-------- Data records --------

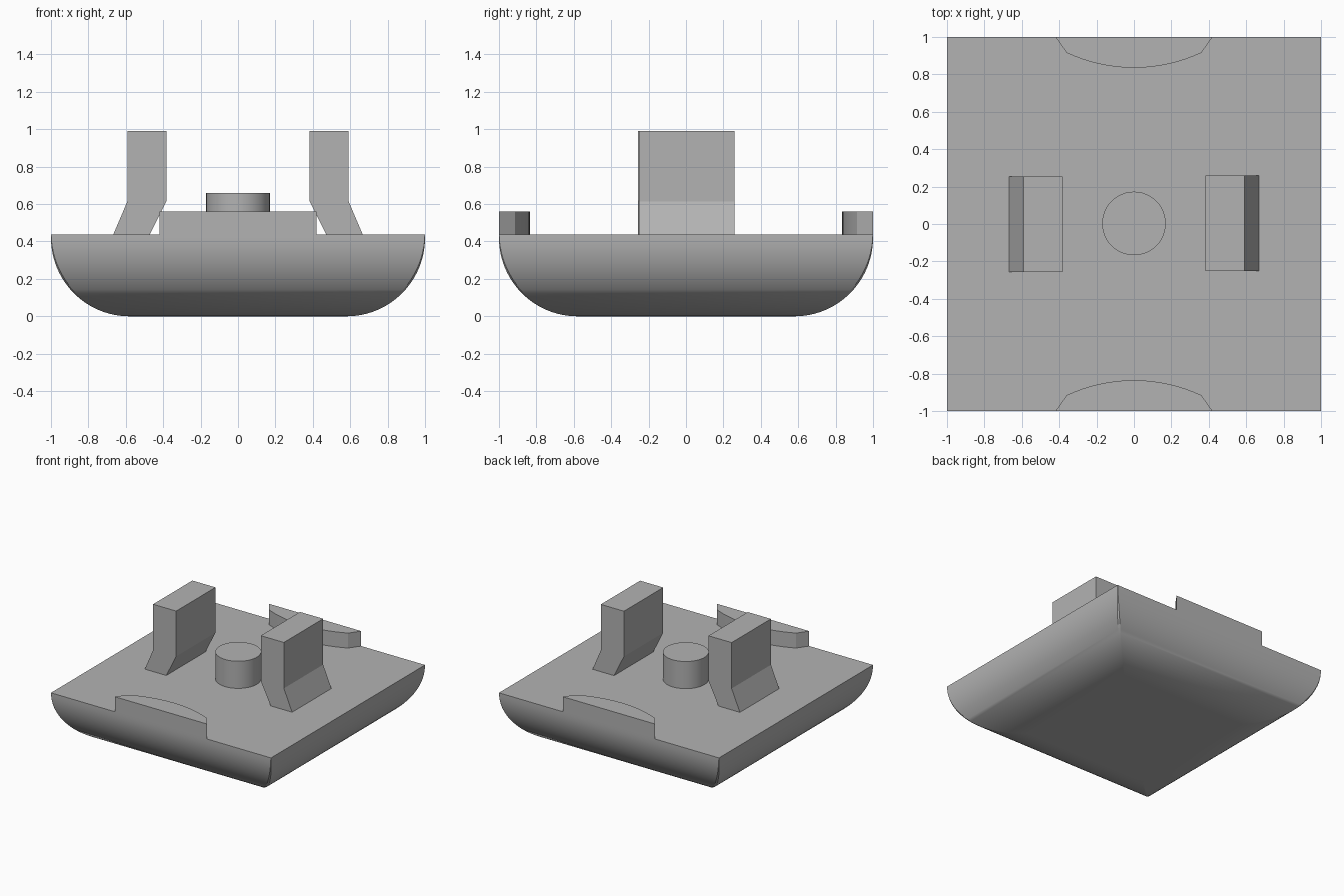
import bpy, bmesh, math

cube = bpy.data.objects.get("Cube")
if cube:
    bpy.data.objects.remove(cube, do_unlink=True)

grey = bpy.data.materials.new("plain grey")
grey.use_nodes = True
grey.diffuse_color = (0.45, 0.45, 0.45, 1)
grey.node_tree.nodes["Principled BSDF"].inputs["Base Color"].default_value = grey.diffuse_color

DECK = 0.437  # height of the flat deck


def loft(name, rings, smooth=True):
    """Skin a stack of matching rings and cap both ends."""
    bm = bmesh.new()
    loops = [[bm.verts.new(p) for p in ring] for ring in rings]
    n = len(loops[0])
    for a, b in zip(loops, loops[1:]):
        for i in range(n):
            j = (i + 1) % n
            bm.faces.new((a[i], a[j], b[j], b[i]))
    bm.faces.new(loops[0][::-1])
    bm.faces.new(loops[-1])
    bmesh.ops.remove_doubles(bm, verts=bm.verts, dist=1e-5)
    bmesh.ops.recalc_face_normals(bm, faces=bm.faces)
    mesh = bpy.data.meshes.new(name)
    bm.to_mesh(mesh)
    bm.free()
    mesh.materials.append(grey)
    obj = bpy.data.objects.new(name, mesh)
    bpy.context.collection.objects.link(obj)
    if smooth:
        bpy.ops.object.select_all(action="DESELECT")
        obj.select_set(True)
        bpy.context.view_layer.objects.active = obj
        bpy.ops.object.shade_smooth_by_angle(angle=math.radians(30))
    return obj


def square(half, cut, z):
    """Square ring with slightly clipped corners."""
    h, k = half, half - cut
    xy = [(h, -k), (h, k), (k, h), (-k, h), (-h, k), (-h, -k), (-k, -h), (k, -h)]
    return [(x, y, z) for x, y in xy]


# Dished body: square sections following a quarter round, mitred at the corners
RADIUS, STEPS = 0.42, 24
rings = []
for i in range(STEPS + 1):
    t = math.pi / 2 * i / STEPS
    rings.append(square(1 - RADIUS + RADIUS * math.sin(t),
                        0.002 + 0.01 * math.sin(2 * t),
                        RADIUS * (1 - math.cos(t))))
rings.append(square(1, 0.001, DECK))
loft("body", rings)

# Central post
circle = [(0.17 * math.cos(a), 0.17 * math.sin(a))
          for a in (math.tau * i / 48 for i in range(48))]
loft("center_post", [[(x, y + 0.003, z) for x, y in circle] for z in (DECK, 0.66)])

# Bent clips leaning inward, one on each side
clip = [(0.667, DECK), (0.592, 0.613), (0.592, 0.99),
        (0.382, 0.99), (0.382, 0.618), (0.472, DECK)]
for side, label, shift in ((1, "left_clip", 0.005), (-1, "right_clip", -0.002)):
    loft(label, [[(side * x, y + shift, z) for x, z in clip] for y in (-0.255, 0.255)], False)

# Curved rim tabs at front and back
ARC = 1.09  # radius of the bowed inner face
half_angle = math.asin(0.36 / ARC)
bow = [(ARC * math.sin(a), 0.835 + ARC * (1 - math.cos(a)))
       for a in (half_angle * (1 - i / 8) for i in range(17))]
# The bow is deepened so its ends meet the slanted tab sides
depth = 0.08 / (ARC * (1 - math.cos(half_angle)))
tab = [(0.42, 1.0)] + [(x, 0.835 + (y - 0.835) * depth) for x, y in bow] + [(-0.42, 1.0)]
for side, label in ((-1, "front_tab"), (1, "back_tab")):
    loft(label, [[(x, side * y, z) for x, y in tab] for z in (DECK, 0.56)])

--------

Provide the count of lines in the records above that hold the word "grey", with no other text.

Answer to this exercise: 5